(Records excerpted from a collection)
==================================================

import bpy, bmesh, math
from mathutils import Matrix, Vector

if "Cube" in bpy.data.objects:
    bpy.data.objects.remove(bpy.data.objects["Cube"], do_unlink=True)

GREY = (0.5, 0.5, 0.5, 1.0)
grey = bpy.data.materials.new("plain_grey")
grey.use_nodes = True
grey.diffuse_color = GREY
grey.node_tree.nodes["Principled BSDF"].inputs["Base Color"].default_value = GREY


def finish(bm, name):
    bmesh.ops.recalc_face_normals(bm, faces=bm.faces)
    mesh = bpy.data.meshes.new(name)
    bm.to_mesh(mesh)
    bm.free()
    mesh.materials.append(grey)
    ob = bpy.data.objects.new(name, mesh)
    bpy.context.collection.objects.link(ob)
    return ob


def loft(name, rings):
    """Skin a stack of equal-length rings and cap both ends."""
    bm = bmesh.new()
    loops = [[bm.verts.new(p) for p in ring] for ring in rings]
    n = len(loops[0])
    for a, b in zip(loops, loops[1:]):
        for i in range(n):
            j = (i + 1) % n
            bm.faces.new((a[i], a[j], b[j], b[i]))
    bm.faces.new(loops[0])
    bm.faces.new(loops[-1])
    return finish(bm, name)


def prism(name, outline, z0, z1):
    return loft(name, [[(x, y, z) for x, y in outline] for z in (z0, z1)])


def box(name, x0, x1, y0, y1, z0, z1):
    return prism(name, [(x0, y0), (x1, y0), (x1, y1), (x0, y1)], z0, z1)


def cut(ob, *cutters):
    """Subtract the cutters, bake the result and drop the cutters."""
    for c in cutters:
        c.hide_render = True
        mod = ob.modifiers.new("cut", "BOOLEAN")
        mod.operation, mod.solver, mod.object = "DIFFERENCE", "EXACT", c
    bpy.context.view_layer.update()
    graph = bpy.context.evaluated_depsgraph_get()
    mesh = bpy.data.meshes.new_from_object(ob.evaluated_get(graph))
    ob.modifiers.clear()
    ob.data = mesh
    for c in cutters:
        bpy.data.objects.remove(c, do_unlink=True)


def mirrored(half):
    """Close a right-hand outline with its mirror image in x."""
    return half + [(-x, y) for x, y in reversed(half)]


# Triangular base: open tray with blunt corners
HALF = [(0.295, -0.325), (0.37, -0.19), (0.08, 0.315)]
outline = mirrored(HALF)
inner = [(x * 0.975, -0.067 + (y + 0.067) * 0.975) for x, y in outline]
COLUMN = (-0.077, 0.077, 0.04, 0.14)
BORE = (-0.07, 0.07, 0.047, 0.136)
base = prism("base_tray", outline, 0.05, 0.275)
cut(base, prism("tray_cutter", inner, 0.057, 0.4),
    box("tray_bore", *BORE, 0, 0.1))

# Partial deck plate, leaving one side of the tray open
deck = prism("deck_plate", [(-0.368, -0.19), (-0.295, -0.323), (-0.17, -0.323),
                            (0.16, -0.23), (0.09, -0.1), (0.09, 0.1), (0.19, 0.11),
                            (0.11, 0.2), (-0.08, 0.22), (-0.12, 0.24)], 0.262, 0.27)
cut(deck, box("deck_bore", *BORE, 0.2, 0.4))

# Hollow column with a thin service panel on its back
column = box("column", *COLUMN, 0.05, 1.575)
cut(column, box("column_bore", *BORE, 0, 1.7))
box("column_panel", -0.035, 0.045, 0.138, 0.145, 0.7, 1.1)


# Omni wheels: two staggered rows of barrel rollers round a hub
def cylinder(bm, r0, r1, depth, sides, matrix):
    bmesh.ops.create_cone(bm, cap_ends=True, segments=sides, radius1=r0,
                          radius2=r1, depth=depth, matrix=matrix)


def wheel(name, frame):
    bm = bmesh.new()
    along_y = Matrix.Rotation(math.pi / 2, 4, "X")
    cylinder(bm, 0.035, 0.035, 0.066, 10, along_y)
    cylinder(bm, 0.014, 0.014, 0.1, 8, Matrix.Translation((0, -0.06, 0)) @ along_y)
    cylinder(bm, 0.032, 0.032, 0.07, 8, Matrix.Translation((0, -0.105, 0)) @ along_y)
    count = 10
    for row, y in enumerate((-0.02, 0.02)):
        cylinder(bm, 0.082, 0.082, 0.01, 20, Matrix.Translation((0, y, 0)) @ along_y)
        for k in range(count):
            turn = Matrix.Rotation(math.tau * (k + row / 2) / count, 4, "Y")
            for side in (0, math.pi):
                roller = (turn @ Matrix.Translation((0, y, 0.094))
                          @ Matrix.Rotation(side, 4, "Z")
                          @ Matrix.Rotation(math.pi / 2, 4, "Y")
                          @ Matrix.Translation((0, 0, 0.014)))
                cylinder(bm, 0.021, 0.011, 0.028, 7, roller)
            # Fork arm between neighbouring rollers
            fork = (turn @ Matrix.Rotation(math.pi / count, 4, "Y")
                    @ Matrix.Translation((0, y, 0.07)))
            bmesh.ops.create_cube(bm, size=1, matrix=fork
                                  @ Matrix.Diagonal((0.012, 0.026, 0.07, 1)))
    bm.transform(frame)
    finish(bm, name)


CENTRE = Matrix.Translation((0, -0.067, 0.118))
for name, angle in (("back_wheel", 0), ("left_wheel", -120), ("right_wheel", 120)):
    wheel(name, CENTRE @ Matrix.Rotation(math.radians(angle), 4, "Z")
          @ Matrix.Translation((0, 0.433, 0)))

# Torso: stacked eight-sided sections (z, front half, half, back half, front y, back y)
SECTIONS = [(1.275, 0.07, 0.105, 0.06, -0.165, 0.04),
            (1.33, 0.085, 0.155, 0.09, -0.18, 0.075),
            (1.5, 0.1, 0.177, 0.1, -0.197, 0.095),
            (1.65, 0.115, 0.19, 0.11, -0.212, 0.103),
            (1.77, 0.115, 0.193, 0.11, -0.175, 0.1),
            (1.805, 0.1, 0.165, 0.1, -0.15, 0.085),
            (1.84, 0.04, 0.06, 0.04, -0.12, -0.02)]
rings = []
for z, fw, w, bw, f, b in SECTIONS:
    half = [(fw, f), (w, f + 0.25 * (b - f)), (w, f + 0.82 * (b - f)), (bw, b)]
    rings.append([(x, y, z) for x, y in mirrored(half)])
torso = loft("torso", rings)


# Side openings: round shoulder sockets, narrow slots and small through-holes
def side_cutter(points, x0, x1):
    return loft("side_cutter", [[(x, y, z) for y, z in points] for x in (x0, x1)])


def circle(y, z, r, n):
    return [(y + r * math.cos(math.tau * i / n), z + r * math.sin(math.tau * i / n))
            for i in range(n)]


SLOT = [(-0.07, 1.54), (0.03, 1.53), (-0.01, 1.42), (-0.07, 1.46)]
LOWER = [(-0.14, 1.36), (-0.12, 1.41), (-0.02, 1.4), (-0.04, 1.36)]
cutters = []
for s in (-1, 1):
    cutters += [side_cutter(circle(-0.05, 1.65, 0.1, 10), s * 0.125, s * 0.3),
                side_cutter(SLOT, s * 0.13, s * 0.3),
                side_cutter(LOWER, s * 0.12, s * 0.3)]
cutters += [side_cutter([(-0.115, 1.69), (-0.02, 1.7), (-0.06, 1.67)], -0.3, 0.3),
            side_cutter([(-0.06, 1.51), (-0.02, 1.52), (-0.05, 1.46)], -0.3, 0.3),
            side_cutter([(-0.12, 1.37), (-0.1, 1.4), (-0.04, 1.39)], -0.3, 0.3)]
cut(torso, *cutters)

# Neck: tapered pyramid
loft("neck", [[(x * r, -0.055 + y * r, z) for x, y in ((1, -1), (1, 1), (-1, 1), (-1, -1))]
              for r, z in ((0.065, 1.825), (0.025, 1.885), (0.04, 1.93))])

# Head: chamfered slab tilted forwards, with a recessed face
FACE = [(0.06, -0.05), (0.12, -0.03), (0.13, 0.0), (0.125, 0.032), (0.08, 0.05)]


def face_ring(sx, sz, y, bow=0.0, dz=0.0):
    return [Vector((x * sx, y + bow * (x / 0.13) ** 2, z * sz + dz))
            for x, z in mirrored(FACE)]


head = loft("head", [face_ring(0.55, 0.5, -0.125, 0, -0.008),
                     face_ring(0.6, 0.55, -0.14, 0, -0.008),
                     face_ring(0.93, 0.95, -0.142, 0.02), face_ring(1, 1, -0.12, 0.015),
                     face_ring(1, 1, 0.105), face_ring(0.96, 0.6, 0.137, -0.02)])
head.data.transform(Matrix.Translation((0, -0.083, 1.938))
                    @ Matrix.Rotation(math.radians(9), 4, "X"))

==================================================

§ **WHAT IS BEING ASKED**: Filter the data for the string "depth" and copy every line that has it.

§ **EXERCISE SOLUTION**:
def cylinder(bm, r0, r1, depth, sides, matrix):
                          radius2=r1, depth=depth, matrix=matrix)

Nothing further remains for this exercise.